Not only that, the Miami Herald understands how crucial the primary process is, as most races end up being decided in the primaries; particularly, in areas that heavily favor one party or another:
“On Election Day this month, 22 of Florida’s 27 U.S. House races were won by more than 10 percentage points or were unopposed. Only the remaining five races were remotely competitive. The real race, then, was in the August primary. Depending on the partisan slant of the district, the Democrat or Republican who won in August coasted to victory in November.
The same was true of most state legislative races. Indeed, in the State House, more than half of the seats were won by at least 20 points or were unopposed. Even though all those primaries were decisive, non-affiliated voters were denied a chance to help choose their representatives.”
The lack of competition for voters in elections and a focus on shrinking, more ideologically extreme party bases is having a negative impact on the health of the political landscape and the ability for politicians to get things done.
“But if independents could participate, there would be a large pool of voters that might find moderation appealing.
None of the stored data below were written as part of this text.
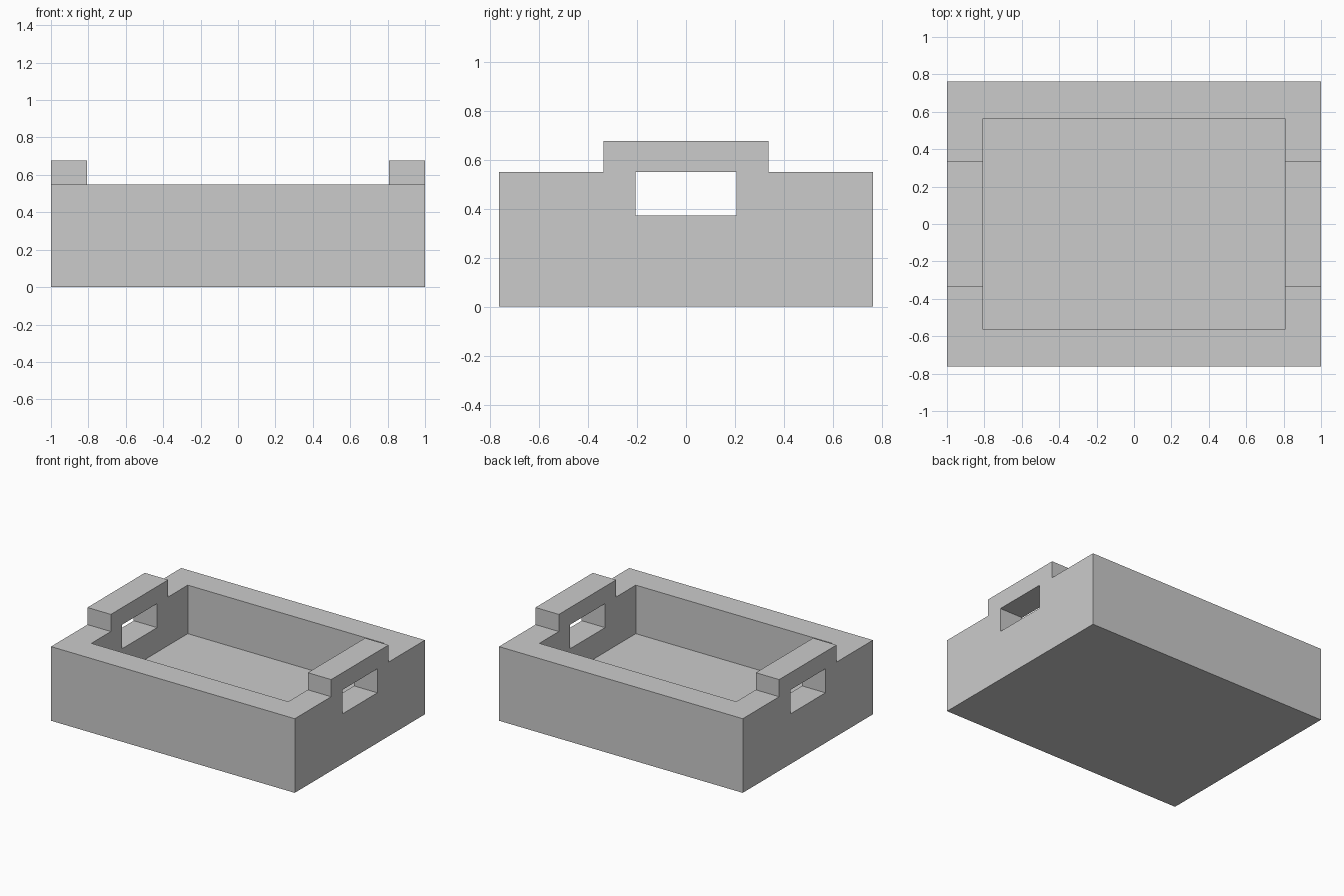
import bpy
import bmesh

if "Cube" in bpy.data.objects:
    bpy.data.objects.remove(bpy.data.objects["Cube"])

HX, HY = 1.0, 0.763        # outer half sizes
CX, CY = 0.808, 0.565      # cavity half sizes
RIM, FLOOR, TOP = 0.55, 0.19, 0.677
GRIP, SLOT, SLOT_Z = 0.336, 0.206, 0.372


def prism(name, profile, half_x):
    """Extrude a (y, z) profile symmetrically along x."""
    bm = bmesh.new()
    face = bm.faces.new([bm.verts.new((-half_x, y, z)) for y, z in profile])
    ext = bmesh.ops.extrude_face_region(bm, geom=[face])
    verts = [v for v in ext["geom"] if isinstance(v, bmesh.types.BMVert)]
    bmesh.ops.translate(bm, verts=verts, vec=(2 * half_x, 0, 0))
    bmesh.ops.recalc_face_normals(bm, faces=bm.faces)
    mesh = bpy.data.meshes.new(name)
    bm.to_mesh(mesh)
    bm.free()
    obj = bpy.data.objects.new(name, mesh)
    bpy.context.collection.objects.link(obj)
    return obj


def rect(half_y, z0, z1):
    return [(-half_y, z0), (half_y, z0), (half_y, z1), (-half_y, z1)]


def cut(target, cutter):
    mod = target.modifiers.new("cut", 'BOOLEAN')
    mod.operation = 'DIFFERENCE'
    mod.solver = 'EXACT'
    mod.object = cutter
    bpy.context.view_layer.objects.active = target
    bpy.ops.object.modifier_apply(modifier=mod.name)
    bpy.data.objects.remove(cutter)


# Tray body: side outline with the raised grip in the middle
half = [(HY, 0), (HY, RIM), (GRIP, RIM), (GRIP, TOP)]
tray = prism("tray", half + [(-y, z) for y, z in reversed(half)], HX)

# Open cavity, which also leaves a raised grip on each end wall
cut(tray, prism("cavity_cutter", rect(CY, FLOOR, 1.0), CX))

# Hand slots through both end walls
cut(tray, prism("slot_cutter", rect(SLOT, SLOT_Z, RIM), 1.2))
More elected officials might work across the aisle on tough issues without fear of being primaried from the left or the right,” writes the Miami Herald.
The Miami Herald also addresses opponents’ claim that the parties are private organizations entitled to decide their own nominees without outside interference:
“That would be fine if they truly were just private clubs that ran their own elections. In fact, the parties like having the veneer of a democratic process. All taxpayers pay for those partisan primaries, and Democrats and Republicans receive privileged access to the ballot. It’s eminently fair for the state to ask that all voters be allowed to participate in return.
If the two major parties want to limit participation to only their members, they absolutely can do that. They just shouldn’t expect everyone else to pay for it and pretend it is a legitimately democratic process.”
The Miami Herald says Florida can weigh the pros and cons of different types of open primaries, whether it is a move toward a traditional partisan open primary or a nonpartisan open primary like California’s top-two. The important thing, the paper says, is that “the conversation should start from the premise that everyone deserves a vote, even in a primary.”
Read the full editorial here.